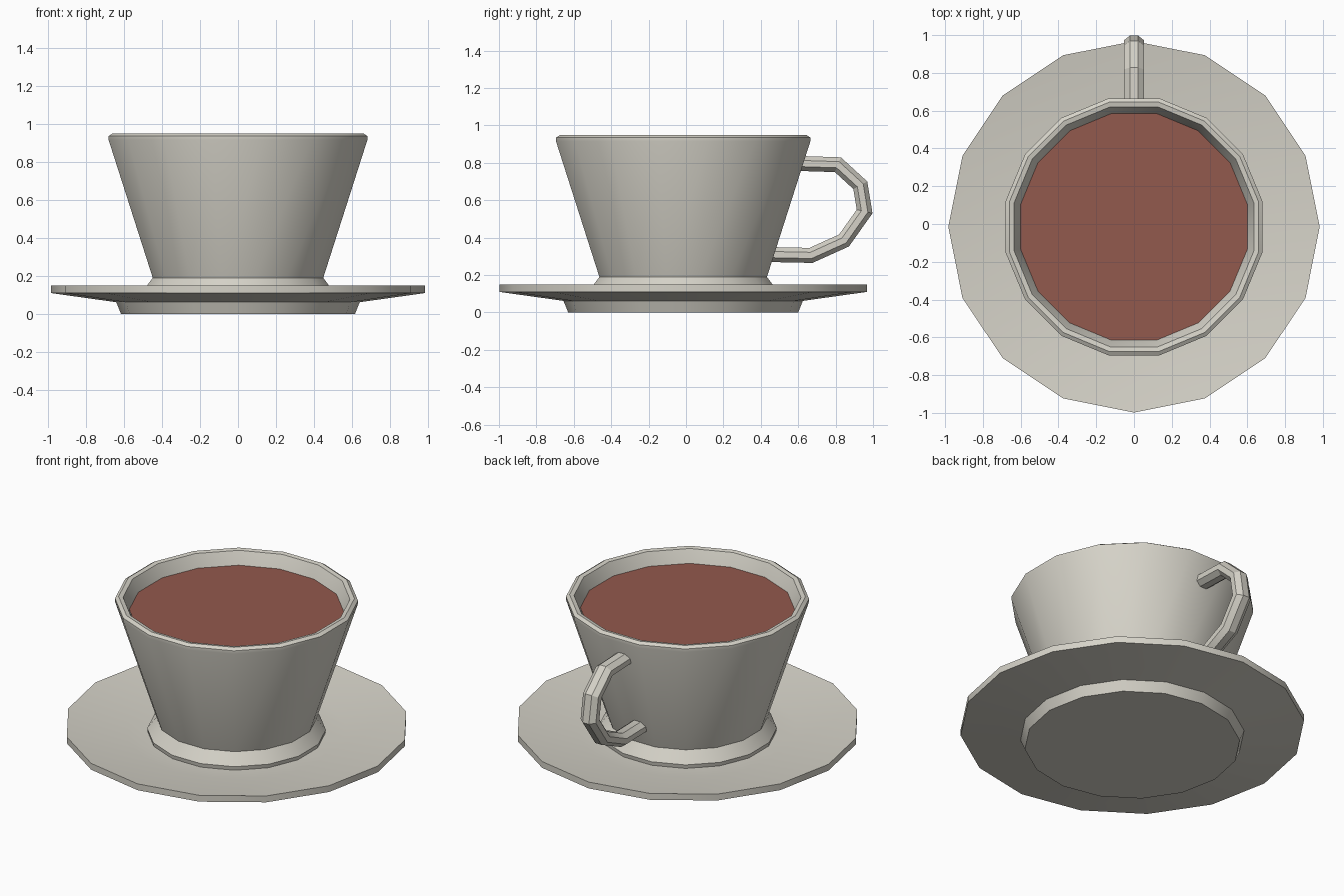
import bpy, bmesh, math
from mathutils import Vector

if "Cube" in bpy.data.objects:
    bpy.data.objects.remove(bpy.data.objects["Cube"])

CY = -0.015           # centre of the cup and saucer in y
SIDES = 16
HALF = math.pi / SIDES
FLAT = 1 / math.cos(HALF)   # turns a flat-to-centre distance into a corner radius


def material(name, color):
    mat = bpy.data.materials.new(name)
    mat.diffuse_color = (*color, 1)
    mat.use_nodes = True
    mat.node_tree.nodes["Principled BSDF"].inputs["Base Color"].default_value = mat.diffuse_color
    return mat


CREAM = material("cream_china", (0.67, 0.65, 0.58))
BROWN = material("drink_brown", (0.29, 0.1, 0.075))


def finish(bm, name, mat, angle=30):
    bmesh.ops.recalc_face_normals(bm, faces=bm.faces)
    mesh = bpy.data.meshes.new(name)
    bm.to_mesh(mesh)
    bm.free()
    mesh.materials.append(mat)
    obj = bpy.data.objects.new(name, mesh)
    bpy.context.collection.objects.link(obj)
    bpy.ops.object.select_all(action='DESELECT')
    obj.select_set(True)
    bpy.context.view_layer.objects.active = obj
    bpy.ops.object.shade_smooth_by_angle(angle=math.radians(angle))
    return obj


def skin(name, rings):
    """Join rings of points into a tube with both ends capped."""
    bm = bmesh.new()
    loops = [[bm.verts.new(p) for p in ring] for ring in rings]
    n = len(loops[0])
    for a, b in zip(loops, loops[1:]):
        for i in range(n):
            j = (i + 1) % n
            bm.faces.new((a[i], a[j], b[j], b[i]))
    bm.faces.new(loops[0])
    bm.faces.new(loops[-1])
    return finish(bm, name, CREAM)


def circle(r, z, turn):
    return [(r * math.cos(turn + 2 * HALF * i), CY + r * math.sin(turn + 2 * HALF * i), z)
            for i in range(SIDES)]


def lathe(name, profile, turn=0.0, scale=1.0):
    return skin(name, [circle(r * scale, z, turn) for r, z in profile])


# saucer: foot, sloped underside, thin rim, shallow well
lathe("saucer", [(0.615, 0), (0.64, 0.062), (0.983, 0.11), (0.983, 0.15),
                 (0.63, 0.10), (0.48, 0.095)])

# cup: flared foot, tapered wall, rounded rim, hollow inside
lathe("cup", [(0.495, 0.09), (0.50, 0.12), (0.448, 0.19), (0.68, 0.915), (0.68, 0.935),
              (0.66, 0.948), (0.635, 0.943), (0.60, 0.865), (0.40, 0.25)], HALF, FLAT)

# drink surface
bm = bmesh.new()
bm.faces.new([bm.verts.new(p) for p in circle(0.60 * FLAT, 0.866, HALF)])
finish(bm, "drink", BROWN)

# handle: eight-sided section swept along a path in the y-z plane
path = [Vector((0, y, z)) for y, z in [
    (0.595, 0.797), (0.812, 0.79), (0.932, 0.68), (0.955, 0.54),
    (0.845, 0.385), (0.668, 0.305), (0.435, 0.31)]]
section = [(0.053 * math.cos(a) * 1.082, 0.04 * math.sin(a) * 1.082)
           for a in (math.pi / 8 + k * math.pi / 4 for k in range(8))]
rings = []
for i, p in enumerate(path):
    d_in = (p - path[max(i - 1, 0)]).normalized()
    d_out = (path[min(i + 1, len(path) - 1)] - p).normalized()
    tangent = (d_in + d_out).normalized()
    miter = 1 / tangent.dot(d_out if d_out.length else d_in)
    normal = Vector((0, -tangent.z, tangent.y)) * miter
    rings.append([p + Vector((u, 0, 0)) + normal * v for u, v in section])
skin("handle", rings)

WORK TASK - Word for word, give the entries back in full; the pictures do not belong in the copy.

SOLUTION TO THE PROBLEM -
import bpy, bmesh, math
from mathutils import Vector

if "Cube" in bpy.data.objects:
    bpy.data.objects.remove(bpy.data.objects["Cube"])

CY = -0.015           # centre of the cup and saucer in y
SIDES = 16
HALF = math.pi / SIDES
FLAT = 1 / math.cos(HALF)   # turns a flat-to-centre distance into a corner radius


def material(name, color):
    mat = bpy.data.materials.new(name)
    mat.diffuse_color = (*color, 1)
    mat.use_nodes = True
    mat.node_tree.nodes["Principled BSDF"].inputs["Base Color"].default_value = mat.diffuse_color
    return mat


CREAM = material("cream_china", (0.67, 0.65, 0.58))
BROWN = material("drink_brown", (0.29, 0.1, 0.075))


def finish(bm, name, mat, angle=30):
    bmesh.ops.recalc_face_normals(bm, faces=bm.faces)
    mesh = bpy.data.meshes.new(name)
    bm.to_mesh(mesh)
    bm.free()
    mesh.materials.append(mat)
    obj = bpy.data.objects.new(name, mesh)
    bpy.context.collection.objects.link(obj)
    bpy.ops.object.select_all(action='DESELECT')
    obj.select_set(True)
    bpy.context.view_layer.objects.active = obj
    bpy.ops.object.shade_smooth_by_angle(angle=math.radians(angle))
    return obj


def skin(name, rings):
    """Join rings of points into a tube with both ends capped."""
    bm = bmesh.new()
    loops = [[bm.verts.new(p) for p in ring] for ring in rings]
    n = len(loops[0])
    for a, b in zip(loops, loops[1:]):
        for i in range(n):
            j = (i + 1) % n
            bm.faces.new((a[i], a[j], b[j], b[i]))
    bm.faces.new(loops[0])
    bm.faces.new(loops[-1])
    return finish(bm, name, CREAM)


def circle(r, z, turn):
    return [(r * math.cos(turn + 2 * HALF * i), CY + r * math.sin(turn + 2 * HALF * i), z)
            for i in range(SIDES)]


def lathe(name, profile, turn=0.0, scale=1.0):
    return skin(name, [circle(r * scale, z, turn) for r, z in profile])


# saucer: foot, sloped underside, thin rim, shallow well
lathe("saucer", [(0.615, 0), (0.64, 0.062), (0.983, 0.11), (0.983, 0.15),
                 (0.63, 0.10), (0.48, 0.095)])

# cup: flared foot, tapered wall, rounded rim, hollow inside
lathe("cup", [(0.495, 0.09), (0.50, 0.12), (0.448, 0.19), (0.68, 0.915), (0.68, 0.935),
              (0.66, 0.948), (0.635, 0.943), (0.60, 0.865), (0.40, 0.25)], HALF, FLAT)

# drink surface
bm = bmesh.new()
bm.faces.new([bm.verts.new(p) for p in circle(0.60 * FLAT, 0.866, HALF)])
finish(bm, "drink", BROWN)

# handle: eight-sided section swept along a path in the y-z plane
path = [Vector((0, y, z)) for y, z in [
    (0.595, 0.797), (0.812, 0.79), (0.932, 0.68), (0.955, 0.54),
    (0.845, 0.385), (0.668, 0.305), (0.435, 0.31)]]
section = [(0.053 * math.cos(a) * 1.082, 0.04 * math.sin(a) * 1.082)
           for a in (math.pi / 8 + k * math.pi / 4 for k in range(8))]
rings = []
for i, p in enumerate(path):
    d_in = (p - path[max(i - 1, 0)]).normalized()
    d_out = (path[min(i + 1, len(path) - 1)] - p).normalized()
    tangent = (d_in + d_out).normalized()
    miter = 1 / tangent.dot(d_out if d_out.length else d_in)
    normal = Vector((0, -tangent.z, tangent.y)) * miter
    rings.append([p + Vector((u, 0, 0)) + normal * v for u, v in section])
skin("handle", rings)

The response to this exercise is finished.